Response to increases in cigarette prices by race/ethnicity, income, and age groups--United States, 1976-1993

MMWR Morb Mortal Wkly Rep. 1998 Jul 31;47(29):605-9.

Abstract

Tobacco use, particularly cigarette smoking, remains the leading cause of preventable illness and death in the United States. Studies have shown that increases in the price of cigarettes will decrease the prevalence of smoking and the number of cigarettes smoked both by youth and adults. However, the potential impact of price increases on minority and lower-income populations is an important consideration. This report summarizes the analysis of data for 14 years from the National Health Interview Survey (NHIS), which indicates that lower-income, minority, and younger populations would be more likely to reduce or quit smoking in response to a price increase in cigarettes.

MeSH terms
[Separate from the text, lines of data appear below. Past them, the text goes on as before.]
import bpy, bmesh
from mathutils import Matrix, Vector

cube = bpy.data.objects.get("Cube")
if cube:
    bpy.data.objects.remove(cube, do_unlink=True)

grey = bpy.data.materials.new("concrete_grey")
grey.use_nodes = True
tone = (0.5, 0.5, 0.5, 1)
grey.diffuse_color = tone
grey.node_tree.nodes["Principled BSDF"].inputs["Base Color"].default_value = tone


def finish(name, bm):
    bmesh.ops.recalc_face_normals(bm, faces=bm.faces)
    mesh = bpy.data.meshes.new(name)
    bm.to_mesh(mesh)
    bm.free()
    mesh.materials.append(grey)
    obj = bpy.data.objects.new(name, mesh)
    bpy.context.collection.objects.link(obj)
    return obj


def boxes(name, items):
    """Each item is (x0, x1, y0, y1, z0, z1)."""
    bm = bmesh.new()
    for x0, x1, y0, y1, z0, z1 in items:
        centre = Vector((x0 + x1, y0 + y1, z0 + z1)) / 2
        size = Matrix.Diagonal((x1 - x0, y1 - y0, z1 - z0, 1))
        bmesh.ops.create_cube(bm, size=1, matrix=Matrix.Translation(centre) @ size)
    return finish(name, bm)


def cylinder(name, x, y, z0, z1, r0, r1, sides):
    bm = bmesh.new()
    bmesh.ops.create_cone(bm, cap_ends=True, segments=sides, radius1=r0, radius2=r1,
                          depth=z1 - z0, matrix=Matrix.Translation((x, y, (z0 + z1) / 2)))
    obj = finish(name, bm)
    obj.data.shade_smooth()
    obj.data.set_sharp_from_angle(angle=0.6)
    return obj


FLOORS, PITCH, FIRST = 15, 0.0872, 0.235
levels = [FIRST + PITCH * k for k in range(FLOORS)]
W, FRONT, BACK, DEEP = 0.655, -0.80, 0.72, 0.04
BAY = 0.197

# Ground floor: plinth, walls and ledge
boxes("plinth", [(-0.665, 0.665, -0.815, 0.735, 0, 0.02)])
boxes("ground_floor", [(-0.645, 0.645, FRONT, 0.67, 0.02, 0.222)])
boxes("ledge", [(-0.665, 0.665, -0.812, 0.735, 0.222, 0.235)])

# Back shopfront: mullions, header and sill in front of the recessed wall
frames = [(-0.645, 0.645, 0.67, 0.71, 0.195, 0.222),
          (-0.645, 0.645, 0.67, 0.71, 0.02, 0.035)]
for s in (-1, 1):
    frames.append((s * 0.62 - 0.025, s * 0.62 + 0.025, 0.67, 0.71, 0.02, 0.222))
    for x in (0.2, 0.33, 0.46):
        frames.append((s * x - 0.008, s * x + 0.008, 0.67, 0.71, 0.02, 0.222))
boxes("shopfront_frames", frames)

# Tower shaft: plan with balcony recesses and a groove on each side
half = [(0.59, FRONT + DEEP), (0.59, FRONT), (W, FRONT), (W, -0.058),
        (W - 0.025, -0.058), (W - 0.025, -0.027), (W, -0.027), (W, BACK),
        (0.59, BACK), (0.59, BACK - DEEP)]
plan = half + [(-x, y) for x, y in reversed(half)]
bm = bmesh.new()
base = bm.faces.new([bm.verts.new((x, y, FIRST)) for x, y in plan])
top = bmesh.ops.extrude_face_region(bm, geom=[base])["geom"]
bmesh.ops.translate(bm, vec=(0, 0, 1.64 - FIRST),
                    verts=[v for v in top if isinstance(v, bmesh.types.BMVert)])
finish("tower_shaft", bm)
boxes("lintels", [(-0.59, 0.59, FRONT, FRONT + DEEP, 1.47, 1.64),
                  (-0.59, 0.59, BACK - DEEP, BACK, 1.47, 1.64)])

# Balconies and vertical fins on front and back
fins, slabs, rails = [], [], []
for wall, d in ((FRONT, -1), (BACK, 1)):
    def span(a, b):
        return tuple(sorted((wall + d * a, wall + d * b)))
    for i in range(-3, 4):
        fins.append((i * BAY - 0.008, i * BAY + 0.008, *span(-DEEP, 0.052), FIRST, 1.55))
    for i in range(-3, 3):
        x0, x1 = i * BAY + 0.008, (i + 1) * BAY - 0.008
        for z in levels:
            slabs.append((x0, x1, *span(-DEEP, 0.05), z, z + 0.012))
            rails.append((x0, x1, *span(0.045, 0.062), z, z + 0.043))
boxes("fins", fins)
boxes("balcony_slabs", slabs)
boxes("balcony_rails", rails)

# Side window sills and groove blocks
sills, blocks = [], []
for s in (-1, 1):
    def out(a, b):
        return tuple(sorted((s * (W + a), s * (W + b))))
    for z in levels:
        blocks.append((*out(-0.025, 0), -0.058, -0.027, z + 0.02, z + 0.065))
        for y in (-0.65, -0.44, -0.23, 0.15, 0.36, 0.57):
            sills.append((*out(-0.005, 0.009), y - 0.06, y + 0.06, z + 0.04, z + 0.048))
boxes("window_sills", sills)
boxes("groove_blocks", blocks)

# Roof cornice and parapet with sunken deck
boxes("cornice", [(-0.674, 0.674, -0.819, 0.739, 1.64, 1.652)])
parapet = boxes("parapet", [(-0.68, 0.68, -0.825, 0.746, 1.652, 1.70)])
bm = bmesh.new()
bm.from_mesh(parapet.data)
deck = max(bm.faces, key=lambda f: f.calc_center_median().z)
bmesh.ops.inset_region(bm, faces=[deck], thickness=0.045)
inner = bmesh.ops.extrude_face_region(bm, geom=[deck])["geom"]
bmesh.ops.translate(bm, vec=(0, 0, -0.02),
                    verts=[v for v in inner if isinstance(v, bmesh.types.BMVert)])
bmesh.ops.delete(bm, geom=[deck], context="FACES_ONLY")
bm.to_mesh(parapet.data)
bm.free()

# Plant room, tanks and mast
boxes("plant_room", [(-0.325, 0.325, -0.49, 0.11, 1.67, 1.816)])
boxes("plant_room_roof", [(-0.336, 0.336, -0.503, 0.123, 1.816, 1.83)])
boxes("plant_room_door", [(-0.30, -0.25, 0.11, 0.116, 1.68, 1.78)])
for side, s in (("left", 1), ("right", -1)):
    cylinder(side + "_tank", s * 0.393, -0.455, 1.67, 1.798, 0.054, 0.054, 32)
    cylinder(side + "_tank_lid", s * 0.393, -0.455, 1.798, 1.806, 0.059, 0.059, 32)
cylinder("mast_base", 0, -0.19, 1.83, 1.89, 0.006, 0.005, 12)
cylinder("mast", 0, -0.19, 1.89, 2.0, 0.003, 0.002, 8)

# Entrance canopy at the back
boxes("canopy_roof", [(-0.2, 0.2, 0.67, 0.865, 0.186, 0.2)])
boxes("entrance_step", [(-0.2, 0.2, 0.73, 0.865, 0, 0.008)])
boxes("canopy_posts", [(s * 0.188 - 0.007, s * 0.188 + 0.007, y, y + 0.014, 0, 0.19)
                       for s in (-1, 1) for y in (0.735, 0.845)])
  • Adult
  • Age Factors
  • Commerce / economics
  • Commerce / statistics & numerical data*
  • Ethnic Groups
  • Humans
  • Middle Aged
  • Regression Analysis
  • Smoking / epidemiology*
  • Socioeconomic Factors
  • Tobacco Industry / economics*
  • United States / epidemiology